B. Duygu Özpolat
I am a Hibbitt Fellow at the Marine Biological Laboratory working on stem cells and regeneration. At my lab the big question we want to answer is “What are the mechanisms of reproductive cell regeneration?” Reproductive cells are the cells that become eggs and sperm, and then have the potential to give rise to a whole organism. Many organisms (such as hydra, flatworms, earth worms, or sea stars) regenerate their reproductive organs and reproductive cells as a part of whole body regeneration, while vertebrates lack this ability. The mechanisms of regenerating the reproductive cells are not understood but is one of the most impactful regeneration abilities. Understanding the mechanisms of regenerating this cell type would provide insight into the “mother of all stem cells”.
Research at my lab
Using marine invertebrates, we want to understand different aspects of regeneration and post-embryonic growth (such as continuous segment addition in annelid worms). What are the embryonic origins of cells involved in regeneration? Can they make all cell types, or are they limited in their potential? When the cells with high potency (such as stem cells or reproductive cells) are lost, how are they replaced? To answer these questions, we combine many exciting techniques such as live-imaging, genome-editing, mRNA injections, and transgenesis. Dumeril's clam worm (Platynereis dumerilii), sea urchins, and sea stars are some of the organisms helping us answer these questions.
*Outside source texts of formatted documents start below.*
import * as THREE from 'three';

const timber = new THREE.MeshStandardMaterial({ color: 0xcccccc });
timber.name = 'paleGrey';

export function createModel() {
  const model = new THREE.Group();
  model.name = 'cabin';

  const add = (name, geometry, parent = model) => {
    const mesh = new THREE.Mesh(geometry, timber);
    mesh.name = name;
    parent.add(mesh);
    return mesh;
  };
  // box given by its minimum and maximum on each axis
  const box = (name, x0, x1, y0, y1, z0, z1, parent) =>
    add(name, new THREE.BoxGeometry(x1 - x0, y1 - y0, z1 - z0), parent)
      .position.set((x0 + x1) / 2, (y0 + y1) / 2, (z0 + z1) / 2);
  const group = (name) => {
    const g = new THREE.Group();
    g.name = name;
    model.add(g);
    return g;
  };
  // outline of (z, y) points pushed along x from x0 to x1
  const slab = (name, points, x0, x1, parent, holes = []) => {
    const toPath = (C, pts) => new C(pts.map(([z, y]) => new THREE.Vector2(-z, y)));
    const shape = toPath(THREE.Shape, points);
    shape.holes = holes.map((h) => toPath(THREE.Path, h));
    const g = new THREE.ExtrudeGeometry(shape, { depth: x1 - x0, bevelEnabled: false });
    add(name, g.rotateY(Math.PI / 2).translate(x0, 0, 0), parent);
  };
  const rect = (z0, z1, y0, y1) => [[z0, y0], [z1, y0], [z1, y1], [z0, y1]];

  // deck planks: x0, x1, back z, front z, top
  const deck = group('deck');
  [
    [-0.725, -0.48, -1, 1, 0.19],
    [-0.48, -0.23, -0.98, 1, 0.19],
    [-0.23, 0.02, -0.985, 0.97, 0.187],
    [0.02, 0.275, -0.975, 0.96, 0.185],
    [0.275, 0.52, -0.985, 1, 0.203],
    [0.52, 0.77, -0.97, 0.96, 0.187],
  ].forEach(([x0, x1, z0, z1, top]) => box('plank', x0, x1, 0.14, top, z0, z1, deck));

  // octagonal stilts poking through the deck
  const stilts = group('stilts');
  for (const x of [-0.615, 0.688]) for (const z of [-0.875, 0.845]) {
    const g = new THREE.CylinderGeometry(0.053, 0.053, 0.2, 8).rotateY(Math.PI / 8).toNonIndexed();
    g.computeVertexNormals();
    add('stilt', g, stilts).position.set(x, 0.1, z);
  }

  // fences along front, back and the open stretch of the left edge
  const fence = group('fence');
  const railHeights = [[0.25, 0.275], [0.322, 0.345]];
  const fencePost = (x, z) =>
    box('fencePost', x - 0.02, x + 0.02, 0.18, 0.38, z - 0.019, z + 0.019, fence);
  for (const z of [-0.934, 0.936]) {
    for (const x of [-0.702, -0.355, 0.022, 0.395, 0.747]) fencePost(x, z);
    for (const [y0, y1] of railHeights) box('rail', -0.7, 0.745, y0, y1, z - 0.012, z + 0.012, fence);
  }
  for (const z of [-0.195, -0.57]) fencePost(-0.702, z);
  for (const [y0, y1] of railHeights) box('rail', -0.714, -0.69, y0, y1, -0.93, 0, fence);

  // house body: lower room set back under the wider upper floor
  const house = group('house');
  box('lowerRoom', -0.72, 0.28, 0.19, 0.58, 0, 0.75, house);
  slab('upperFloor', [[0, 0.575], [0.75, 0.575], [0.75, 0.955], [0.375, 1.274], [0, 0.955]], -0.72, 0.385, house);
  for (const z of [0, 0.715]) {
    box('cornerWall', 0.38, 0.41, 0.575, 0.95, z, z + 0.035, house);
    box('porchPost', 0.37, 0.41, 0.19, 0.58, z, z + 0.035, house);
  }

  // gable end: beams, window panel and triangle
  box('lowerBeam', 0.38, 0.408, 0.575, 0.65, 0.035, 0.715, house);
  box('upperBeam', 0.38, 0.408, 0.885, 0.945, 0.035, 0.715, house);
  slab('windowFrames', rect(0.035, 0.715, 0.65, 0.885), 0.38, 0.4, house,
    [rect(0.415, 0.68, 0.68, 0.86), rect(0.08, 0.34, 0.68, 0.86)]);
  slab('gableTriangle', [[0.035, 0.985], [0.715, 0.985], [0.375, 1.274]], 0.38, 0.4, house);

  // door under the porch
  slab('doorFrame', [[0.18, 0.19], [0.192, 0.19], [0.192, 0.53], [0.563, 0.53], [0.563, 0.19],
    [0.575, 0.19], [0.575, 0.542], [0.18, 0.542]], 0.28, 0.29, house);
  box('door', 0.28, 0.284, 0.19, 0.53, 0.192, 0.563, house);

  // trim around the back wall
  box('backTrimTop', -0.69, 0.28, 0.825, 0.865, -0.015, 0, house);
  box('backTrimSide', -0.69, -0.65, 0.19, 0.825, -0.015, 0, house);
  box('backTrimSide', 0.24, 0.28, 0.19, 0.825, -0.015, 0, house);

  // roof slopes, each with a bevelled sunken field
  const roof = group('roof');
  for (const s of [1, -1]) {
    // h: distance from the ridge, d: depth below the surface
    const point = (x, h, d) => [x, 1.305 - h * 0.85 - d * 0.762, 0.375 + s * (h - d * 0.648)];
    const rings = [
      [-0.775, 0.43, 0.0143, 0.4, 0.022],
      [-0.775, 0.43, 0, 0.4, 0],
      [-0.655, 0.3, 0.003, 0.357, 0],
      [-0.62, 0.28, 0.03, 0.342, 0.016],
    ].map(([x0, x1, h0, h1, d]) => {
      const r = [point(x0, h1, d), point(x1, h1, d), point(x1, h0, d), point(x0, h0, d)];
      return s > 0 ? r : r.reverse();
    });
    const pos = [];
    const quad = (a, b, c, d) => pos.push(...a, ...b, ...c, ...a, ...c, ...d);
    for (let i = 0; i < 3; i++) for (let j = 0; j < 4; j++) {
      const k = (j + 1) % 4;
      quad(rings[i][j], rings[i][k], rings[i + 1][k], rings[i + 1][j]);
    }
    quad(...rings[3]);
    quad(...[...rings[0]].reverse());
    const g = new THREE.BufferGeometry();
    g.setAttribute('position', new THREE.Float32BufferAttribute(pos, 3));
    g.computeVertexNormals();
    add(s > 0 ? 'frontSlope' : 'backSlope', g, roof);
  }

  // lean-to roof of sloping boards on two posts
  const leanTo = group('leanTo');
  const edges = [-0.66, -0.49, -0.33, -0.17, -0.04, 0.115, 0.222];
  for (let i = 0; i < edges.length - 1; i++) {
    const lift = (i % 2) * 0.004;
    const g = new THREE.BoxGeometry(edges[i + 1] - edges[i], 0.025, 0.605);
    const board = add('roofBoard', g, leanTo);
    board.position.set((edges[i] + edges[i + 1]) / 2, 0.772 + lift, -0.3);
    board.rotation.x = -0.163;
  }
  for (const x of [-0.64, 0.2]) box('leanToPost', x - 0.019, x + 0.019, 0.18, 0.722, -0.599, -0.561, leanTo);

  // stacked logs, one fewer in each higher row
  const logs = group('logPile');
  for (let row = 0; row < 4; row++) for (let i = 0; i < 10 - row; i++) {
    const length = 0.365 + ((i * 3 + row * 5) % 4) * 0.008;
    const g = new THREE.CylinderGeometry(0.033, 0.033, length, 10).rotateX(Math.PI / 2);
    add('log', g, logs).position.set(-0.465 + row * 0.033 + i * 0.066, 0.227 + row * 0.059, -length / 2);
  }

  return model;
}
About my artwork
When I look through a microscope, I feel like I am traveling to different worlds very few people can see. This is a feeling that never gets old. I started drawing in an attempt to share with others the wondrous things that I observe as a scientist. In my artwork, I use the beauty we encounter in scientific research to celebrate life, cultivate curiosity, and incite appetite for discovery. The seeds of each drawing often come from an encounter with an astonishing life form, organ, structure, pattern, or cell. I dig deeper into the science by reading scientific papers on the subject and examining visual elements more closely before I finally combine them into a SciArt drawing.